Hong Kong Airlines (HKA) survives to fly another day, but the underlying challenges have not gone away.
On December 2, it emerged that The Hong Kong Air Transport Licensing Authority had met with senior HKA management on November 29, 2019 to discuss their financial position. The airline had cut some of its services and even delayed staff payments. There were major concerns HKA could fold as the airlines’ backer, the cash strapped conglomerate HNA Group, had already confirmed that it was facing difficulties.
The Authority issued this statement:
“Having considered the latest financial position of HKA, ATLA was of the view that HKA’s financial position has deteriorated rapidly to such an extent that has severely impacted on HKA’s capability in meeting its obligations as an employer to pay salary and the probability of providing a satisfactory service under its license in respect of continuity and regularity of operation. ATLA found the situation extremely worrying.”
The regulator had warned the airline it needed to shore up its financial position by December 7 or risk the suspension or loss of its license.

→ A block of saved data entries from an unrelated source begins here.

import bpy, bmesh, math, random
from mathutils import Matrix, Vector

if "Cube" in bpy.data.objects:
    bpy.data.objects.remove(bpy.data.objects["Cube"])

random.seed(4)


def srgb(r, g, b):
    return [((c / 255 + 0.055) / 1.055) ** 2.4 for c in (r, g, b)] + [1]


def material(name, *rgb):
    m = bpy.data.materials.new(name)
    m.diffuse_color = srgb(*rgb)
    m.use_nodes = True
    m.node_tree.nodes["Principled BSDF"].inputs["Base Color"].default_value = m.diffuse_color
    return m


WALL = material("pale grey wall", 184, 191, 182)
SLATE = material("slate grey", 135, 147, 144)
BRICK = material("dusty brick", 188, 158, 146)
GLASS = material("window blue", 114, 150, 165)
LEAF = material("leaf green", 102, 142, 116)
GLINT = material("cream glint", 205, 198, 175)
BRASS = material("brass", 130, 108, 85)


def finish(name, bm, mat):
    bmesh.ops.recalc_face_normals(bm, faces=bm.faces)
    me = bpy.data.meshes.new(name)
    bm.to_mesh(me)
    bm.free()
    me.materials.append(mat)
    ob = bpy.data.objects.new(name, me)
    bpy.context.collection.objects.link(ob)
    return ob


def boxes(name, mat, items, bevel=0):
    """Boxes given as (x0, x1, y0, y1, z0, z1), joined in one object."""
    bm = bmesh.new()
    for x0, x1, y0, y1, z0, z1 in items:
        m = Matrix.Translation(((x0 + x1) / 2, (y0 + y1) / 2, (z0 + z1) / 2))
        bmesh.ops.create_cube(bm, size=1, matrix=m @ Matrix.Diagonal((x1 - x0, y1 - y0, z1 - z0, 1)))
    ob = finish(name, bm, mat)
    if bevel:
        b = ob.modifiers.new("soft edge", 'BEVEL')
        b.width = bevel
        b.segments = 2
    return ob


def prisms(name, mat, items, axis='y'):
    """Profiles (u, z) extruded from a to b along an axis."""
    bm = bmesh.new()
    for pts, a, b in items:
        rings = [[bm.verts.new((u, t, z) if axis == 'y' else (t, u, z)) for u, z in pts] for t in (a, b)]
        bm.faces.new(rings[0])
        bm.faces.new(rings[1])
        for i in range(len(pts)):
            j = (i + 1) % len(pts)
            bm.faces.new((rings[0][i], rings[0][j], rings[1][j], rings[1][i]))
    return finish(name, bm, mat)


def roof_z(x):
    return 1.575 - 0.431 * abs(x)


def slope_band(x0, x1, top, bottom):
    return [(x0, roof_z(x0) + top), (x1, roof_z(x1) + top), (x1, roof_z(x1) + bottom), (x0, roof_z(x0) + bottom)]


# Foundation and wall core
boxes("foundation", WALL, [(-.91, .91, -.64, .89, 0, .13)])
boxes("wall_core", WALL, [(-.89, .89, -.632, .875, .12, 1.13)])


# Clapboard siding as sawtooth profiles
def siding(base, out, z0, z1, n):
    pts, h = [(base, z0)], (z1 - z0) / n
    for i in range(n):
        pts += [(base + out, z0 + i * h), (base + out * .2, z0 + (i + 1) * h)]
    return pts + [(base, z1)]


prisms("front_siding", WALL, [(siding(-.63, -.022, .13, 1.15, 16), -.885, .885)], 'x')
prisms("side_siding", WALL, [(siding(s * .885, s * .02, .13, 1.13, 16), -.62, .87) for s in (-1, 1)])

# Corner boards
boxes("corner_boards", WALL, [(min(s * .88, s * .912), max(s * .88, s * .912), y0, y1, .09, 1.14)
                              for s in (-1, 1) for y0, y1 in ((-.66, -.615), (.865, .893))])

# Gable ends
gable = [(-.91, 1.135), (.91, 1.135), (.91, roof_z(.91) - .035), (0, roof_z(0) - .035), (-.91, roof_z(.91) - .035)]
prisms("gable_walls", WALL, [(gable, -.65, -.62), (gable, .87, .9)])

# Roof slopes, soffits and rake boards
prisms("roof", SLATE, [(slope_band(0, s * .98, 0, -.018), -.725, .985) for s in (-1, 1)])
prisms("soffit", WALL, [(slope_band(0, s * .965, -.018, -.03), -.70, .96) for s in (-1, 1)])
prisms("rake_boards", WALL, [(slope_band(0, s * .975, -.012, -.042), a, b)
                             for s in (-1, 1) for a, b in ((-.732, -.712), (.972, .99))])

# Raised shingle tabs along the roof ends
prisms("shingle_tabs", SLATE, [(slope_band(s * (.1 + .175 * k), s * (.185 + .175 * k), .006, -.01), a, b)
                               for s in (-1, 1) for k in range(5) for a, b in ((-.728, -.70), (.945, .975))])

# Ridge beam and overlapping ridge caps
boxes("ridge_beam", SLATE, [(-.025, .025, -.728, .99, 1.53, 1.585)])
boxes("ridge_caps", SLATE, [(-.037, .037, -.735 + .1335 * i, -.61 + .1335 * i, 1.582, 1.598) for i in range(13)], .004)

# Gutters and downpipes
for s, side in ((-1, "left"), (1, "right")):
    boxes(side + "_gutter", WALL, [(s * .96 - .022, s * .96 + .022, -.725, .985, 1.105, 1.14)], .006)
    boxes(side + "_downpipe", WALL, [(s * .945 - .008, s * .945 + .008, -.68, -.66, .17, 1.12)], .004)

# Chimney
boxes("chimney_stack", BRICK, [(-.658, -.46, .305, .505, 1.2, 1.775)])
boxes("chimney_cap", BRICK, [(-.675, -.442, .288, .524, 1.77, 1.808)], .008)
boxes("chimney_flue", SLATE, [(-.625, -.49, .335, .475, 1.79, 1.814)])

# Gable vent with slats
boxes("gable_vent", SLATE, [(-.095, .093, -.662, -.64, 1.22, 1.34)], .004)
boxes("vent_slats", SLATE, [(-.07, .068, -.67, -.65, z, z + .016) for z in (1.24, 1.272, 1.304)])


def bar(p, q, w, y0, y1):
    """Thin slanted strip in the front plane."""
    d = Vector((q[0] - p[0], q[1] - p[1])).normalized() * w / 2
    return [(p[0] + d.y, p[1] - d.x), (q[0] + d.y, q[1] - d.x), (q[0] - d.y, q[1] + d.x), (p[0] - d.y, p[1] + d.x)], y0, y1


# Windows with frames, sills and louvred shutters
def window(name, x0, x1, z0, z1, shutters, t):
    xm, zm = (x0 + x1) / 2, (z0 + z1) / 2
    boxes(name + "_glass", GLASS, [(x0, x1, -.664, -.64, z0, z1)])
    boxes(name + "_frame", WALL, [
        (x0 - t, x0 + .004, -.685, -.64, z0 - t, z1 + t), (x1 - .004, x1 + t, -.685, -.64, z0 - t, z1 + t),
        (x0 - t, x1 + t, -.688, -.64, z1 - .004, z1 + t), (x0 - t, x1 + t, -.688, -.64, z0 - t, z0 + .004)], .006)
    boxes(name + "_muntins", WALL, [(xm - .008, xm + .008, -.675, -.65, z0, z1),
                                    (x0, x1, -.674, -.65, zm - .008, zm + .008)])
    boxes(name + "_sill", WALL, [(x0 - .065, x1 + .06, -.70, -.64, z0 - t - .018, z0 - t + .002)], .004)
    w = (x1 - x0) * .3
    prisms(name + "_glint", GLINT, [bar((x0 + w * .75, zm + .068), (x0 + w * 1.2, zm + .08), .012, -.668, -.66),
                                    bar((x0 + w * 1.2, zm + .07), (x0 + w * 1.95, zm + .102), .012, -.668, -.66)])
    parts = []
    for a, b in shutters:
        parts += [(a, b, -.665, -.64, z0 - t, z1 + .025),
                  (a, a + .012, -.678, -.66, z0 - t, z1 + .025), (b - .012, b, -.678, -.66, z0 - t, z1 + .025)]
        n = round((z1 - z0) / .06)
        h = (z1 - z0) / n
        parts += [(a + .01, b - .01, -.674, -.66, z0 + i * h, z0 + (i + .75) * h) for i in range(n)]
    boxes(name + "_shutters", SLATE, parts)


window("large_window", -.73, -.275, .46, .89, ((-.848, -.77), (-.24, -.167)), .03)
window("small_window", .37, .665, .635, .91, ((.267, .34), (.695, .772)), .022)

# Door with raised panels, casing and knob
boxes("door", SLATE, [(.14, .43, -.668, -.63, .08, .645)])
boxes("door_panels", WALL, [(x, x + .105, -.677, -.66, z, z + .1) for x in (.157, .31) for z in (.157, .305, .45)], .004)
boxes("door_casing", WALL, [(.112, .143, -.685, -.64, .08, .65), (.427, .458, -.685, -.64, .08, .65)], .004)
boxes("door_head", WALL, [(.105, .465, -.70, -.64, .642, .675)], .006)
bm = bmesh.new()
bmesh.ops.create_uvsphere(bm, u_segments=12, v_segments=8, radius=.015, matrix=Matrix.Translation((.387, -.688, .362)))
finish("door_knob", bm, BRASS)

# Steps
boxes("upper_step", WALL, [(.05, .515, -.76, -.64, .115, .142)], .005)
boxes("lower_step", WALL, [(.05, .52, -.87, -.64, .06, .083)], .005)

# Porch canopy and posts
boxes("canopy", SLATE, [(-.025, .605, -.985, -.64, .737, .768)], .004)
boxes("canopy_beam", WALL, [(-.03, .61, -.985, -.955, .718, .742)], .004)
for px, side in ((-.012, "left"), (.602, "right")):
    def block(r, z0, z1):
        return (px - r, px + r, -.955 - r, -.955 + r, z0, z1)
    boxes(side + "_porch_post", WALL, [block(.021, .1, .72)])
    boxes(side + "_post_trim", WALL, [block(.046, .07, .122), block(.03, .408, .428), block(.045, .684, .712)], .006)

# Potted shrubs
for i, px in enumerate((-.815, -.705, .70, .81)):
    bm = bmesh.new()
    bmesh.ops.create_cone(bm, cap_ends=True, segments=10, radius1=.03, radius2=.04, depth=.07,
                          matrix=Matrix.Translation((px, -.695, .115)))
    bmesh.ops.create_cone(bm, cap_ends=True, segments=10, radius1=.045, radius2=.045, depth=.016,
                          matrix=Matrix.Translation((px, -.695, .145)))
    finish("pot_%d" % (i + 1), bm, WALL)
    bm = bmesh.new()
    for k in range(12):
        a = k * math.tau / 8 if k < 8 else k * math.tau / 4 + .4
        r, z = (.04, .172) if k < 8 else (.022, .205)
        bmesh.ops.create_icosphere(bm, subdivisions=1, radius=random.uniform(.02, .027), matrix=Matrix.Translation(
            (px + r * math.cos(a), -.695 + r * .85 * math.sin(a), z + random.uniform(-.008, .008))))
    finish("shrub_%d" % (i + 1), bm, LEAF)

By December 4, HNA reported it had a plan to inject cash to allow HKA to pay all outstanding salaries to staff the next day.
In a statement on December 7, the Air Transport Licensing Authority said the cash injection plans were satisfactory, but that it would continue to closely monitor HKA operations. So, for now it carries on flying but the underlying challenges have not gone away & this could end up being nothing more than a delayed collapse.
Challenge #1 – the on-going anti-Beijing protests have no sign of ending the destabilising impact on the territory & the aviation sector in particular.
Reuters reported that Hong Kong Airlines was in a precarious financial position even before the unrest. According to people with knowledge of the matter the unlisted company in April 2019 told shareholders it had lost HK$3 billion ($383.39 million) in 2018.
In addition, Cathay Pacific is expected to issue a profit warning over the coming weeks, as well as plans to reduce capacity next year. Arrivals into Hong Kong dropped 46% in October from mainland China, and 44% from international visitors. For those flying into Asia from North America airfares are over 50% cheaper than their historical levels and still people won’t fly.
It would be ironic if the protests result in both HKA and Cathay being unable to fly (and we are not there yet). That would leave the territory without a national carrier, opening the door for Chinese carriers to fill the void and control Hong Kong flights; the result of which would be the very thing the protestors are riling against.
Challenge #2 – USA & China Trade War. There is no doubt this is having a massive impact on the region, far beyond China and Hong Kong. It is severely damaging growth and business sentiment. Despite promising rhetoric from Washington on progress (no such comments from Beijing) there is no sign of an end to this, whether in part or in full, or either side backing down.
Until these challenges end, there will remain significant hurdles for the airline sector in Hong Kong and beyond.